• **EXERCISE DIRECTIONS**
Look through the entries below and show every line containing the word "outerR".

** Opening EXTRACTED ENTRIES block **

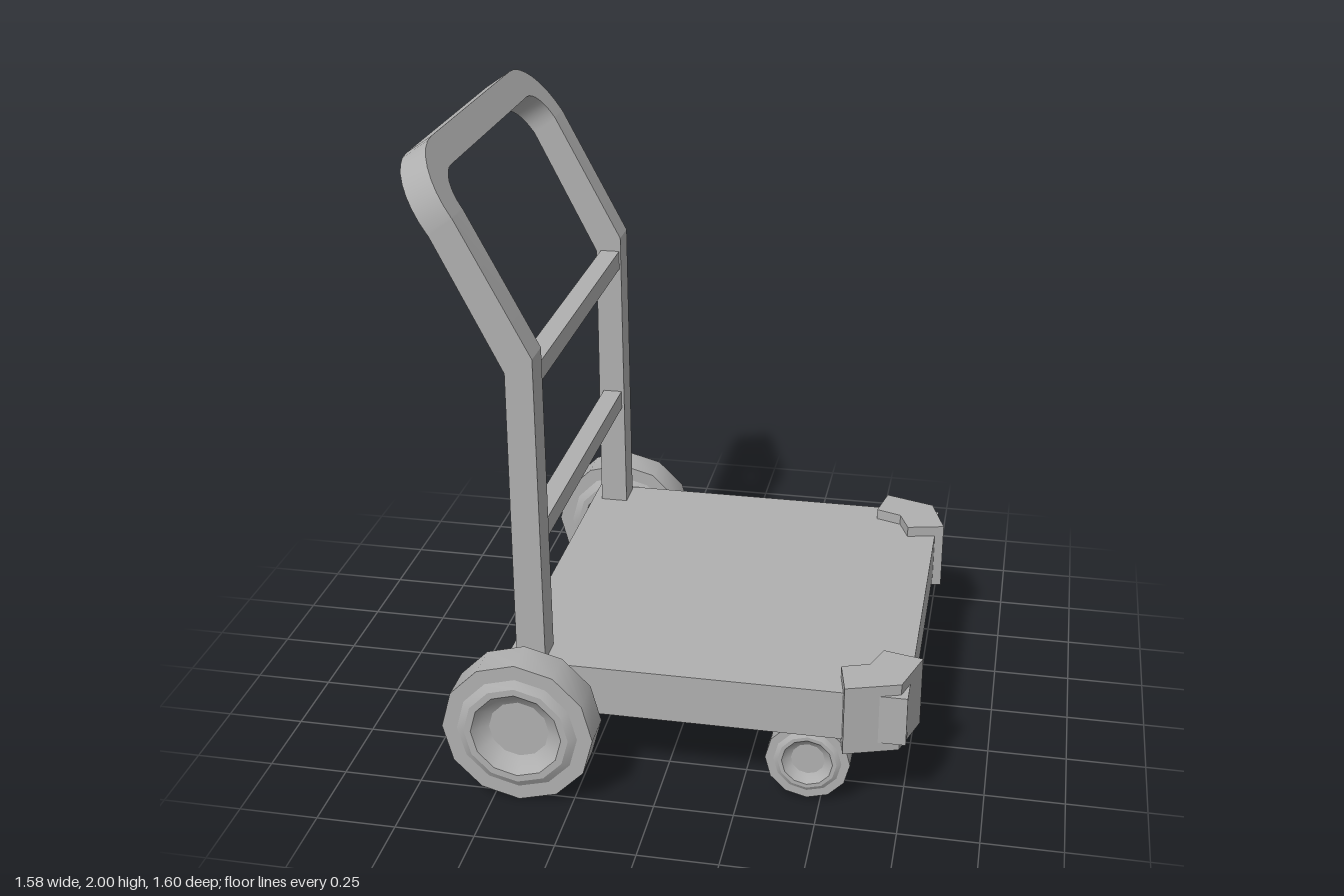
import * as THREE from 'three';
import { toCreasedNormals } from 'three/addons/utils/BufferGeometryUtils.js';

const grey = new THREE.MeshStandardMaterial({ color: 0xb0b0b0 });
grey.name = 'grey';

function add(group, name, geometry, x = 0, y = 0, z = 0) {
  const mesh = new THREE.Mesh(geometry, grey);
  mesh.name = name;
  mesh.position.set(x, y, z);
  group.add(mesh);
  return mesh;
}

// Bent side profile of the handle: [length along it, back x, back y, front x, front y]
const bend = [
  [0, -0.458, 0.38, -0.366, 0.38],
  [1.005, -0.458, 1.36, -0.373, 1.41],
  [1.465, -0.664, 1.765, -0.59, 1.82],
  [1.683, -0.79, 1.945, -0.71, 2.0],
];

function onBend(s, front) {
  let i = 0;
  while (i < bend.length - 2 && s > bend[i + 1][0]) i++;
  const a = bend[i], b = bend[i + 1], k = front ? 3 : 1;
  const t = (s - a[0]) / (b[0] - a[0]);
  return [a[k] + (b[k] - a[k]) * t, a[k + 1] + (b[k + 1] - a[k + 1]) * t];
}

// Rectangular bar following a rounded arch, laid onto the bent profile
function handleGeometry() {
  const outerR = 0.21, innerR = 0.11, zc = 0.41, sc = 1.473;
  const half = [0, 1.005, 1.465].map((s) => [s, zc + outerR, s, zc + innerR]);
  for (let i = 0; i <= 8; i++) {
    const a = (i / 8) * Math.PI / 2, c = Math.cos(a), n = Math.sin(a);
    half.push([sc + outerR * n, zc + outerR * c, sc + innerR * n, zc + innerR * c]);
  }
  const path = [
    ...half.map(([so, zo, si, zi]) => [so, -zo, si, -zi]),
    ...half.slice().reverse(),
  ];
  const rings = path.map(([so, zo, si, zi]) => [
    [...onBend(so, false), zo], [...onBend(so, true), zo],
    [...onBend(si, true), zi], [...onBend(si, false), zi],
  ]);
  const pos = [];
  const quad = (a, b, c, d) => pos.push(...a, ...b, ...c, ...a, ...c, ...d);
  for (let i = 0; i < rings.length - 1; i++) {
    for (let j = 0; j < 4; j++) {
      const k = (j + 1) % 4;
      quad(rings[i][j], rings[i + 1][j], rings[i + 1][k], rings[i][k]);
    }
  }
  const first = rings[0], last = rings[rings.length - 1];
  quad(first[0], first[1], first[2], first[3]);
  quad(last[3], last[2], last[1], last[0]);
  const g = new THREE.BufferGeometry();
  g.setAttribute('position', new THREE.Float32BufferAttribute(pos, 3));
  return toCreasedNormals(g, 0.4);
}

// Twelve-sided wheel with a raised hub ring and a recessed centre on both faces
function wheelGeometry(scale) {
  const side = [
    [0, 0.035], [0.095, 0.035], [0.118, 0.05], [0.143, 0.075],
    [0.165, 0.075], [0.19, 0.06], [0.238, 0.06],
  ];
  const profile = [
    ...side.map(([r, h]) => new THREE.Vector2(r * scale, -h * scale)),
    ...side.slice().reverse().map(([r, h]) => new THREE.Vector2(r * scale, h * scale)),
  ];
  const g = new THREE.LatheGeometry(profile, 12);
  g.deleteAttribute('normal');
  g.rotateX(Math.PI / 2);
  return toCreasedNormals(g, 0.53);
}

// Chevron block wrapped around a deck corner
function bumperGeometry(side) {
  const outline = [
    [0.57, 0.672], [0.736, 0.617], [0.787, 0.455],
    [0.664, 0.426], [0.63, 0.515], [0.545, 0.545],
  ];
  const shape = new THREE.Shape(outline.map(([x, z]) => new THREE.Vector2(x, -z * side)));
  const g = new THREE.ExtrudeGeometry(shape, { depth: 0.23, bevelEnabled: false });
  g.rotateX(-Math.PI / 2);
  return g;
}

export function createModel() {
  const cart = new THREE.Group();
  cart.name = 'platformCart';

  // Load deck
  add(cart, 'deck', new THREE.BoxGeometry(1.247, 0.163, 1.276), 0.134, 0.327, 0);

  // Push handle and cross rungs
  add(cart, 'handle', handleGeometry());
  for (const [name, y] of [['lowerRung', 0.807], ['upperRung', 1.33]]) {
    add(cart, name, new THREE.BoxGeometry(0.064, 0.064, 1.06), -0.41, y, 0);
  }

  // Wheels and corner bumpers on both sides
  const rear = wheelGeometry(1), caster = wheelGeometry(0.555);
  for (const side of [1, -1]) {
    const tag = side > 0 ? 'left' : 'right';
    add(cart, tag + 'RearWheel', rear, -0.418, 0.241, side * 0.727);
    add(cart, tag + 'Caster', caster, 0.458, 0.141, side > 0 ? 0.588 : -0.565);
    add(cart, tag + 'Bumper', bumperGeometry(side), 0, 0.214, 0);
  }
  return cart;
}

** Closing EXTRACTED ENTRIES block **

• **YOUR SOLUTION**
  const outerR = 0.21, innerR = 0.11, zc = 0.41, sc = 1.473;
  const half = [0, 1.005, 1.465].map((s) => [s, zc + outerR, s, zc + innerR]);
    half.push([sc + outerR * n, zc + outerR * c, sc + innerR * n, zc + innerR * c]);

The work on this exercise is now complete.